• Problem description: From the entries below, please output exactly the lines starting at the one containing "grey.use_nodes = True" and ending at the one containing "a 2D outline", both included.

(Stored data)
───

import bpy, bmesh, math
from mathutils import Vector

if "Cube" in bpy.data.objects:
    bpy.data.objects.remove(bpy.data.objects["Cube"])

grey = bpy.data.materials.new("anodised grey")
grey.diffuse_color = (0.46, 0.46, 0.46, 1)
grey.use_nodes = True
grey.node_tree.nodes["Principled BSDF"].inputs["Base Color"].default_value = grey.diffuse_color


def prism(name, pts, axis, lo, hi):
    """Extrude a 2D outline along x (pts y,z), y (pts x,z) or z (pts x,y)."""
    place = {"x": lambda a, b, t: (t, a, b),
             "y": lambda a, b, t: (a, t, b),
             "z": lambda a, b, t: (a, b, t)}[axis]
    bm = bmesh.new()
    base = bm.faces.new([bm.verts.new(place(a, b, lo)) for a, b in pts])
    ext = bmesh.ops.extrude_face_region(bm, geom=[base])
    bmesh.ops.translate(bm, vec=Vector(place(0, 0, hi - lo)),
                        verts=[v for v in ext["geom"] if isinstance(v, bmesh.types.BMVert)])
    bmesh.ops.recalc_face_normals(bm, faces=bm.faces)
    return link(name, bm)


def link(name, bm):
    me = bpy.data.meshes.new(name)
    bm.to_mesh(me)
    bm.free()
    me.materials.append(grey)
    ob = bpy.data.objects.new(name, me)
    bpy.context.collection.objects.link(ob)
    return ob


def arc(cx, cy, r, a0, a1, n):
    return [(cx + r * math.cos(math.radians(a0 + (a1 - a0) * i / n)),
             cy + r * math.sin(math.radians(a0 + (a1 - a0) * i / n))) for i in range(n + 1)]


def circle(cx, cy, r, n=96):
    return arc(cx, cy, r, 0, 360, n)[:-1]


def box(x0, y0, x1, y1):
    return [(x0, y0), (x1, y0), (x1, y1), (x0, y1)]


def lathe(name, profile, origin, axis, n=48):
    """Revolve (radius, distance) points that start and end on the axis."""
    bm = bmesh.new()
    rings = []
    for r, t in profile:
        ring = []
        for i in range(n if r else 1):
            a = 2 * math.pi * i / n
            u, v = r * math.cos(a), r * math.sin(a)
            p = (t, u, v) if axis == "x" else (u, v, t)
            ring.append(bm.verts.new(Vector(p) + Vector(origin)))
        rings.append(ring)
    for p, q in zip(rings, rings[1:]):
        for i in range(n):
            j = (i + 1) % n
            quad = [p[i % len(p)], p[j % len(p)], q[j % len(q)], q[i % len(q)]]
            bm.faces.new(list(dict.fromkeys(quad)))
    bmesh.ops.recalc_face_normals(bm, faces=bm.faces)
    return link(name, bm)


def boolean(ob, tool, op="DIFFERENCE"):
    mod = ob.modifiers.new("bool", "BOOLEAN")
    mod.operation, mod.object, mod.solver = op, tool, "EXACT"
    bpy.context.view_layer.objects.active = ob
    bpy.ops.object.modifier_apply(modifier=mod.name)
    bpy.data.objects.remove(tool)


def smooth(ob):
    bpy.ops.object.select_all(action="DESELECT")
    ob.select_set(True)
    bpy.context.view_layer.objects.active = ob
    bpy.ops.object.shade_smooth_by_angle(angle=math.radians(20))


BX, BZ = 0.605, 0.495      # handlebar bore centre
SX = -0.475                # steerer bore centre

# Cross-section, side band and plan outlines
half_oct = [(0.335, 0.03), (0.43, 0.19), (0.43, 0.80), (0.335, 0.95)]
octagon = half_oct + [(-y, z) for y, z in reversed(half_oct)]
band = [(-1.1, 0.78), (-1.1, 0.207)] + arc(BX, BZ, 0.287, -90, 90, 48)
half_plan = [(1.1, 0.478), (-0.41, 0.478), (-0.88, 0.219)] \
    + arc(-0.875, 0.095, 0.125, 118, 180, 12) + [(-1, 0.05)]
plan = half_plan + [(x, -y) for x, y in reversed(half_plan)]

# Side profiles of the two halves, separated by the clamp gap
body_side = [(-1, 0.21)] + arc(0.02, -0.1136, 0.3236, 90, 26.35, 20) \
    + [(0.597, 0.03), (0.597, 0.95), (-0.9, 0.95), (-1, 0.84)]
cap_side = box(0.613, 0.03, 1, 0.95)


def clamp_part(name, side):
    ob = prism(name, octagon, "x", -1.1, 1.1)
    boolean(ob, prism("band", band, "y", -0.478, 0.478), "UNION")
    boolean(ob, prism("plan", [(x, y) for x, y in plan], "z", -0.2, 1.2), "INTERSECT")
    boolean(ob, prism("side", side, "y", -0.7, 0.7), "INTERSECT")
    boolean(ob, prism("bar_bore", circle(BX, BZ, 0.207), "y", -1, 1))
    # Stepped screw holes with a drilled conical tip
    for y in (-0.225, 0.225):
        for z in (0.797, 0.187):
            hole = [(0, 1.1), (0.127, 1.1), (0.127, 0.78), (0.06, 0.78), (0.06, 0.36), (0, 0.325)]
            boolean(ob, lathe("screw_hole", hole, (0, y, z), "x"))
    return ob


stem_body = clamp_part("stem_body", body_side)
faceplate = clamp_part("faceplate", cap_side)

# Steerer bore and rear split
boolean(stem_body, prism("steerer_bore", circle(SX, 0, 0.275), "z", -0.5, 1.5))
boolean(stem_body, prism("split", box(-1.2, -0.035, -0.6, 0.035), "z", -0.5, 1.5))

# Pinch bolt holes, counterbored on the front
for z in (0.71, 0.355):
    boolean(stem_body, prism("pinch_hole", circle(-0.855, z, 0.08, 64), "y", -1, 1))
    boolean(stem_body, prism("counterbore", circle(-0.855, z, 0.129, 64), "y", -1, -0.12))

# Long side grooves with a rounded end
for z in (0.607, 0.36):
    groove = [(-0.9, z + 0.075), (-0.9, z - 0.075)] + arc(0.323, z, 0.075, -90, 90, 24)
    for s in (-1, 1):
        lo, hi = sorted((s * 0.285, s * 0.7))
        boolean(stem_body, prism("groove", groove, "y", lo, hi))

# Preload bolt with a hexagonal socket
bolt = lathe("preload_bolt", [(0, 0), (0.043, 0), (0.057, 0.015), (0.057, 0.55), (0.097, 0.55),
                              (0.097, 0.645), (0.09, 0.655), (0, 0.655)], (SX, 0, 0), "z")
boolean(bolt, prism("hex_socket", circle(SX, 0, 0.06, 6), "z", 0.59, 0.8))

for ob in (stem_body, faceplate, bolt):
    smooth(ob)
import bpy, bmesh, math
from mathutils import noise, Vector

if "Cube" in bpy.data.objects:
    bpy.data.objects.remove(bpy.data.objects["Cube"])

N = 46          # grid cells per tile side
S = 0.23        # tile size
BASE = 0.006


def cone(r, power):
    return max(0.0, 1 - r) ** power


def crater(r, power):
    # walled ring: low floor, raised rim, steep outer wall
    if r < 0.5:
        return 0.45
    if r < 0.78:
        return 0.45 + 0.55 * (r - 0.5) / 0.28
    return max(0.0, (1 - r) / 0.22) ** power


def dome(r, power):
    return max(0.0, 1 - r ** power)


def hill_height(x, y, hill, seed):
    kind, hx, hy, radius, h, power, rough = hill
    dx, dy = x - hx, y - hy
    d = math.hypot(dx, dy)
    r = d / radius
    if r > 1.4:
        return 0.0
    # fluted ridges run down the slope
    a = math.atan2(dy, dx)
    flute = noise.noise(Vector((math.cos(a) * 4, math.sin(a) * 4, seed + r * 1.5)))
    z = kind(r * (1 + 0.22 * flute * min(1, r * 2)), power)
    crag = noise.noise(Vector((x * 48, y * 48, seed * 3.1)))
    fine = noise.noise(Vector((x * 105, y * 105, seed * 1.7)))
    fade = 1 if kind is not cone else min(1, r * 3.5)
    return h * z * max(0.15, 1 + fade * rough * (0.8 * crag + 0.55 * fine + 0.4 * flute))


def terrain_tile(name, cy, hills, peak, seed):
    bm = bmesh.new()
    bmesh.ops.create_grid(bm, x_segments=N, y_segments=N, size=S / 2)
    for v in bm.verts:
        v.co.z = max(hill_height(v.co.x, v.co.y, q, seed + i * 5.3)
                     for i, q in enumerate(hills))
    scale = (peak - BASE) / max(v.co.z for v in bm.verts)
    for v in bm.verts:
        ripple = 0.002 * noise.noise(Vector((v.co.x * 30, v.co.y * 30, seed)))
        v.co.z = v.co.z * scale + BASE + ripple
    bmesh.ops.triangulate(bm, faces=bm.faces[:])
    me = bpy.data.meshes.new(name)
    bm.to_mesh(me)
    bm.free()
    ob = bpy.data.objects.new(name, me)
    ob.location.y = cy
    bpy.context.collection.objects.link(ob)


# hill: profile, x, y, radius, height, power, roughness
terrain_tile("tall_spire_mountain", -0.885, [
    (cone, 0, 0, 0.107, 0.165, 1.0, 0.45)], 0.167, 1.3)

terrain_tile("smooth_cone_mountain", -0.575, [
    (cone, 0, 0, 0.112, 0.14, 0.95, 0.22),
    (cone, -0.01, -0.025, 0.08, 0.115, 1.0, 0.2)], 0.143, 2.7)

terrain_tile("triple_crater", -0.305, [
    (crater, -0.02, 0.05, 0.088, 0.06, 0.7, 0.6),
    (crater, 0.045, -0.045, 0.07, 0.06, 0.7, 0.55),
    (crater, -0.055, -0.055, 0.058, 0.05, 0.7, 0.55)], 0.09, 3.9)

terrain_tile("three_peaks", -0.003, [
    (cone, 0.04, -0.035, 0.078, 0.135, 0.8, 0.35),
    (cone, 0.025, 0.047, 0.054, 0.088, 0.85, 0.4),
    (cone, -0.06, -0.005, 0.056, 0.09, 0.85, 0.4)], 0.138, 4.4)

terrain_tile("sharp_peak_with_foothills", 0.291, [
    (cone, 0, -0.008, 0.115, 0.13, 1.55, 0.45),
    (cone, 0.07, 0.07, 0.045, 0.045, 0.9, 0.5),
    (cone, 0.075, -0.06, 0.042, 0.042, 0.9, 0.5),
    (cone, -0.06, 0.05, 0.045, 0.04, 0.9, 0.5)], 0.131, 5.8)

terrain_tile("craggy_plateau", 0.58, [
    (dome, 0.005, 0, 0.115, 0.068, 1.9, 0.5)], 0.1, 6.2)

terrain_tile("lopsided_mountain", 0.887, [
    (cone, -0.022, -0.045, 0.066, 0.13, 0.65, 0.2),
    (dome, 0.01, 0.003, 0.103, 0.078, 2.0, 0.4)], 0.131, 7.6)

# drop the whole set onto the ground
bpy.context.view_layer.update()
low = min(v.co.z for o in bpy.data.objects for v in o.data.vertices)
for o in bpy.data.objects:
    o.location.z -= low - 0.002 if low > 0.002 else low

───

• Solution:
grey.use_nodes = True
grey.node_tree.nodes["Principled BSDF"].inputs["Base Color"].default_value = grey.diffuse_color


def prism(name, pts, axis, lo, hi):
    """Extrude a 2D outline along x (pts y,z), y (pts x,z) or z (pts x,y)."""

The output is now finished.